The amendment would have added the following after the words "That these bills be now read a second time":

...but the Senate calls on the Government to bring forward the changes to law and policy necessary to ensure that:

(a) foreign governments cannot use corporate vehicles they control to purchase strategic assets within Australia;

(b) for non-state-owned entities, a ‘related entity’ test is applied, so that different entities under the same ultimate majority control are treated as one entity in assessing whether an acquisition will result in more than 10 percent of control of any strategic asset market in Australia;

(c) the Foreign Investment Review Board (FIRB), in considering decisions on foreign ownership, is required to assess whether Australia has reciprocal rights of investment in the proposer’s country;

(d) effective laws are in place to prevent creeping acquisitions by foreign, state-owned entities of Australian businesses and assets;

(e) the FIRB provides clear criteria of what the ‘national interest’ test is;

(f) abbreviated versions of FIRB advice to the Minister are tabled in both Houses of the Parliament;

(g) clear definitions are advanced of ‘community interest’ and ‘common standards of business behaviour’, and major investment proposals are subjected to rigorous public scrutiny to ensure that they meet genuine common standards of business behaviour; and

(h) the human rights records of the country of state-owned entities seeking to invest in Australia be a key factor during consideration by the FIRB, and that all foreign non-state-owned entities be subject to consideration of their other investment activities and whether these conflict with Australia’s ethical positions.

Background to the bill

The bill amends the Foreign Acquisitions and Takeovers Act 1975 so that foreign investors are required to notify the Treasurer where there is a possibility (either now or in the future) that an investment arrangement will deliver influence or control over an Australian company's business or assets.(Read more about the bill, including its explanatory memoranda, here. Its bills digest (298 KB) also contains useful information.)


No Yes Not passed by a large majority

How "voted very strongly against" is worked out

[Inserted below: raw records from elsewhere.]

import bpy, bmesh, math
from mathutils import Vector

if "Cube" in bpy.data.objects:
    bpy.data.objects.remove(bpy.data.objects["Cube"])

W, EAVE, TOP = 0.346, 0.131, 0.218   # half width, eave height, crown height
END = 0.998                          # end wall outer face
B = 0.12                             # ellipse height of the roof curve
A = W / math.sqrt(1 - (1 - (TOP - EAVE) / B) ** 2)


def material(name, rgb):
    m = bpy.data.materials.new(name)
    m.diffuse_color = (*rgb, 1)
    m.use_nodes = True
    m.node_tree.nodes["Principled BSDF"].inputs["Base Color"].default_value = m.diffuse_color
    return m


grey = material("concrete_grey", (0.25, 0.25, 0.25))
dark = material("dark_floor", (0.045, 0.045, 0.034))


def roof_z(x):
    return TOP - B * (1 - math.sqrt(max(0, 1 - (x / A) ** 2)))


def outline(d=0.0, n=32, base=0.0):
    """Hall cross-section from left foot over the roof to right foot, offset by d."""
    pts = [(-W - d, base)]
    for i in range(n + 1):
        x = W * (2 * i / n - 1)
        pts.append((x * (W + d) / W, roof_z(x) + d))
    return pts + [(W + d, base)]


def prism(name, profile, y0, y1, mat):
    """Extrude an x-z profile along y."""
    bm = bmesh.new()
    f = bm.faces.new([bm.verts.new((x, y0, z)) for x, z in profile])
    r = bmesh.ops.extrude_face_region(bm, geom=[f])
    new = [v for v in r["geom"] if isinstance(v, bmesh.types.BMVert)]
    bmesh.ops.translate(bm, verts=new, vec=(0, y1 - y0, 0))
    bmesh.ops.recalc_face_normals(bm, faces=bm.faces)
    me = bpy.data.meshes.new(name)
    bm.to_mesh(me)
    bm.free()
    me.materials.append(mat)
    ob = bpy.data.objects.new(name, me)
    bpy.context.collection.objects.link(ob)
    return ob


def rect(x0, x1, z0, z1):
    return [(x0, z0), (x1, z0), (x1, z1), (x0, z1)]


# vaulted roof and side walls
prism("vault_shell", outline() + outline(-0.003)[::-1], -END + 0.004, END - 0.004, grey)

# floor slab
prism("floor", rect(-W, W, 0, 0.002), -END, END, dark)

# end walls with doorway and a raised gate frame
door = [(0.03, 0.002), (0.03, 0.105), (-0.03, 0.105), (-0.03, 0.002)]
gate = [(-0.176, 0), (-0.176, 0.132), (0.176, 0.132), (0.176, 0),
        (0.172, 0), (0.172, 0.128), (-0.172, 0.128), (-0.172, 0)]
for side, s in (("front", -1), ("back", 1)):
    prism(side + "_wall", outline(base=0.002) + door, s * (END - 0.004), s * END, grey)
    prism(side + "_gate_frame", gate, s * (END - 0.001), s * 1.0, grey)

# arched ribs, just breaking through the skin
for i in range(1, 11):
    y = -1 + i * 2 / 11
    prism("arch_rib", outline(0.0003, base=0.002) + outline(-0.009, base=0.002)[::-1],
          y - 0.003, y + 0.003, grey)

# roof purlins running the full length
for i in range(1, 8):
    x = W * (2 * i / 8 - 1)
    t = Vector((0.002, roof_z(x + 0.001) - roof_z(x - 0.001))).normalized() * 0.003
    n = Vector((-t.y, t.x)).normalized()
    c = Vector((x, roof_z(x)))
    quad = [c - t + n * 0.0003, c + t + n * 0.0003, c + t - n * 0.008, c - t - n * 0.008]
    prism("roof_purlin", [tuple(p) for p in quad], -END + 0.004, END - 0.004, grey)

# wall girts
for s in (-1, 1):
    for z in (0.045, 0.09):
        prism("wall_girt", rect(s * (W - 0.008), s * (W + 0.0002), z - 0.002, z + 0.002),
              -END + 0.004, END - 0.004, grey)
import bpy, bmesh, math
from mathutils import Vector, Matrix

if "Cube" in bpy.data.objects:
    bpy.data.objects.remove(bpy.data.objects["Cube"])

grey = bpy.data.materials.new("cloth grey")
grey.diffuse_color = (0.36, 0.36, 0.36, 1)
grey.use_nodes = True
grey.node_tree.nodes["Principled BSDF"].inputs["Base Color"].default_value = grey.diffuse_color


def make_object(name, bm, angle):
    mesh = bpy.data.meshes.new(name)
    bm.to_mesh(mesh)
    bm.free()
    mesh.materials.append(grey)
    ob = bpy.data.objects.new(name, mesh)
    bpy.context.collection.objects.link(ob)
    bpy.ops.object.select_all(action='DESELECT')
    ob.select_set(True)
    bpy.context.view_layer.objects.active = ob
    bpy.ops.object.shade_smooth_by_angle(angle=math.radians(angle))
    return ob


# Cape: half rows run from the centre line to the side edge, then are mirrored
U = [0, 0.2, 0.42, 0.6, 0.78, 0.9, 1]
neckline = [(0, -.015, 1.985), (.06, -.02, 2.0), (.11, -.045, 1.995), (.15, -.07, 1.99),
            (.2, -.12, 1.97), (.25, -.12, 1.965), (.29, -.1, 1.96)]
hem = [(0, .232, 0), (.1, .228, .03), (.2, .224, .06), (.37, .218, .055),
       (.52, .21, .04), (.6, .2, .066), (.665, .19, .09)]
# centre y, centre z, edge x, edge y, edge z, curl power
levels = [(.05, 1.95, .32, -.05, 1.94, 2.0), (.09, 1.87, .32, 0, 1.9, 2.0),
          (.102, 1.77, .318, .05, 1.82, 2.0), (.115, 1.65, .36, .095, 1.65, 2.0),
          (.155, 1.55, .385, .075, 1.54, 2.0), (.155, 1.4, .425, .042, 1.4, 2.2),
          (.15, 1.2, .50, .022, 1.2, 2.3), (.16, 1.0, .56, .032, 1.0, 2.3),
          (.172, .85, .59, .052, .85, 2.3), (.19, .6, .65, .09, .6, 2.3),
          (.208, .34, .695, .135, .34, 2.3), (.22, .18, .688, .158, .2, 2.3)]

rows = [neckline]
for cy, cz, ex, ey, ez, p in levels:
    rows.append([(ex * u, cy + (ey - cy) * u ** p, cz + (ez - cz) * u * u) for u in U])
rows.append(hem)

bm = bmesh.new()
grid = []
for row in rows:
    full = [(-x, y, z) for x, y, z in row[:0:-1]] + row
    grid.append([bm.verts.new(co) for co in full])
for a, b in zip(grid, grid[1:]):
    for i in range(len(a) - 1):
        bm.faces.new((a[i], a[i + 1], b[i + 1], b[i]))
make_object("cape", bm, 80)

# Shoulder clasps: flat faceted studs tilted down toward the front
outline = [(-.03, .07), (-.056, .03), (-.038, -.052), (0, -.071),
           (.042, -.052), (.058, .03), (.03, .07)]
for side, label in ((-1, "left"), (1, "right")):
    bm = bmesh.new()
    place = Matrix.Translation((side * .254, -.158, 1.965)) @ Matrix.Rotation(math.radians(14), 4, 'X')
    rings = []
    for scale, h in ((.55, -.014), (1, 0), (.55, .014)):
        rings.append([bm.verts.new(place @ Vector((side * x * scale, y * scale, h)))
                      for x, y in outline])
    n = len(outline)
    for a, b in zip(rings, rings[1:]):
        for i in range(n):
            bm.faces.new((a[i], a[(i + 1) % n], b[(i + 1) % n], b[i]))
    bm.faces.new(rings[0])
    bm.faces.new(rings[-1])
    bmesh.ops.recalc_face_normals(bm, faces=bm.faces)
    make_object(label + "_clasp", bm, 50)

The MP's votes count towards a weighted average where the most important votes get 50 points, less important votes get 10 points, and less important votes for which the MP was absent get 2 points. In important votes the MP gets awarded the full 50 points for voting the same as the policy, 0 points for voting against the policy, and 25 points for not voting. In less important votes, the MP gets 10 points for voting with the policy, 0 points for voting against, and 1 (out of 2) if absent.

Then, the number gets converted to a simple english language phrase based on the range of values it's within.

No of votes Points Out of
Most important votes (50 points)      
MP voted with policy 0 0 0
MP voted against policy 0 0 0
MP absent 0 0 0
Less important votes (10 points)      
MP voted with policy 0 0 0
MP voted against policy 2 0 20
Less important absentees (2 points)      
MP absent* 0 0 0
Total: 0 20

*Pressure of other work means MPs or Senators are not always available to vote – it does not always indicate they have abstained. Therefore, being absent on a less important vote makes a disproportionatly small difference.

Agreement score = MP's points / total points = 0 / 20 = 0.0%.

And then